(607c) Plasma Treatment of Low Density Polyethylene (Ldpe) Using an Low-Temperature Cascade Arc Torch

Yu, Q. - Presenter, University of Missouri-Columbia
Gilliam, M. - Presenter, University of Missouri-Columbia
Ritts, A. - Presenter, University of Missouri-Columbia

Plasma surface modification of polymeric materials present many advantages over other treatment methods, such as wet chemical treatments and mechanical roughening, due to the versatility of the processes, effectiveness of treatments, and environmentally benign nature of plasma processes. However, plasma processes have significant drawbacks for polymer surface treatment, mainly due to the uncontrollable nature of the plasma, which contains many reactive species including electrons, excited neutral species, free radicals, vacuum ultraviolet (VUV) and ultraviolet (UV) photons, and ions.
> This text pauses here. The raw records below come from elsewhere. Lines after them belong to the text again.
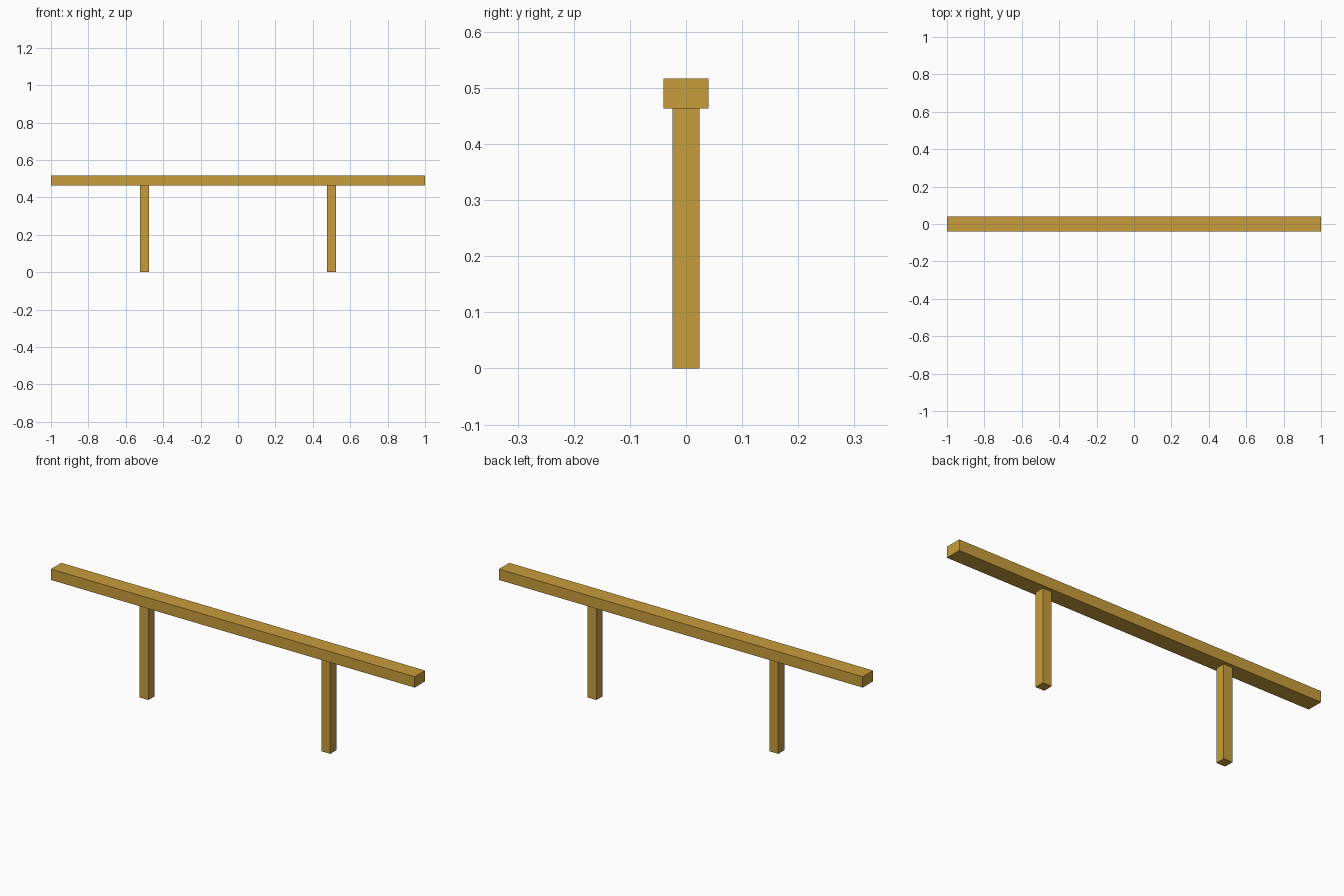
import bpy

if "Cube" in bpy.data.objects:
    bpy.data.objects.remove(bpy.data.objects["Cube"])

# Single ochre wood colour
wood = bpy.data.materials.new("ochre_wood")
wood.diffuse_color = (0.578, 0.337, 0.045, 1.0)
wood.use_nodes = True
wood.node_tree.nodes["Principled BSDF"].inputs["Base Color"].default_value = wood.diffuse_color


def box(name, x, size, z0, z1):
    """Axis-aligned box centred on y = 0, spanning z0 to z1."""
    bpy.ops.mesh.primitive_cube_add(size=1, location=(x, 0, (z0 + z1) / 2))
    ob = bpy.context.object
    ob.name = name
    ob.scale = (size[0], size[1], z1 - z0)
    bpy.ops.object.transform_apply(location=False, rotation=False, scale=True)
    ob.data.materials.append(wood)
    return ob


BEAM_BOTTOM, BEAM_TOP = 0.463, 0.517

# Long horizontal rail
box("rail", 0, (2.0, 0.081), BEAM_BOTTOM, BEAM_TOP)

# Two square posts
for side, x in (("left", -0.5), ("right", 0.5)):
    box(side + "_post", x, (0.048, 0.048), 0, BEAM_BOTTOM)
This complex nature of plasma prevents the optimization of certain desirable reactions and the minimization of undesired consequences, such as surface degradation

Recent advancements in our research center have demonstrated the many unique advantages of a low pressure plasma discharge process, low temperature cascade arc torch (LTCAT), over traditional plasma techniques, including significant reduction of damage on polymer surfaces and enhanced surface stability. In addition, LTCAT treatment is fast and effective, in the case of Ar LTCAT, 2 s exposure time was reported as the optimum treatment time for the surface modification of low density polyethylene (LDPE). In this study, LTCAT of argon with or without adding reactive gas of oxygen or water vapor was used to treat LDPE. Surface contact angle measurements using static sessile droplet method and dynamic Wilhelmy balance method were employed to investigate and characterize LTCAT treatment effects. These treatment effects include surface wettability changes, surface stability, and possible surface damages that will create low molecular weight oligomers on the treated surface. Optical emission spectroscopy was used to monitor the photo-emitting species in LTCAT. The detailed experimental data obtained in this study will be presented and discussed in the meeting.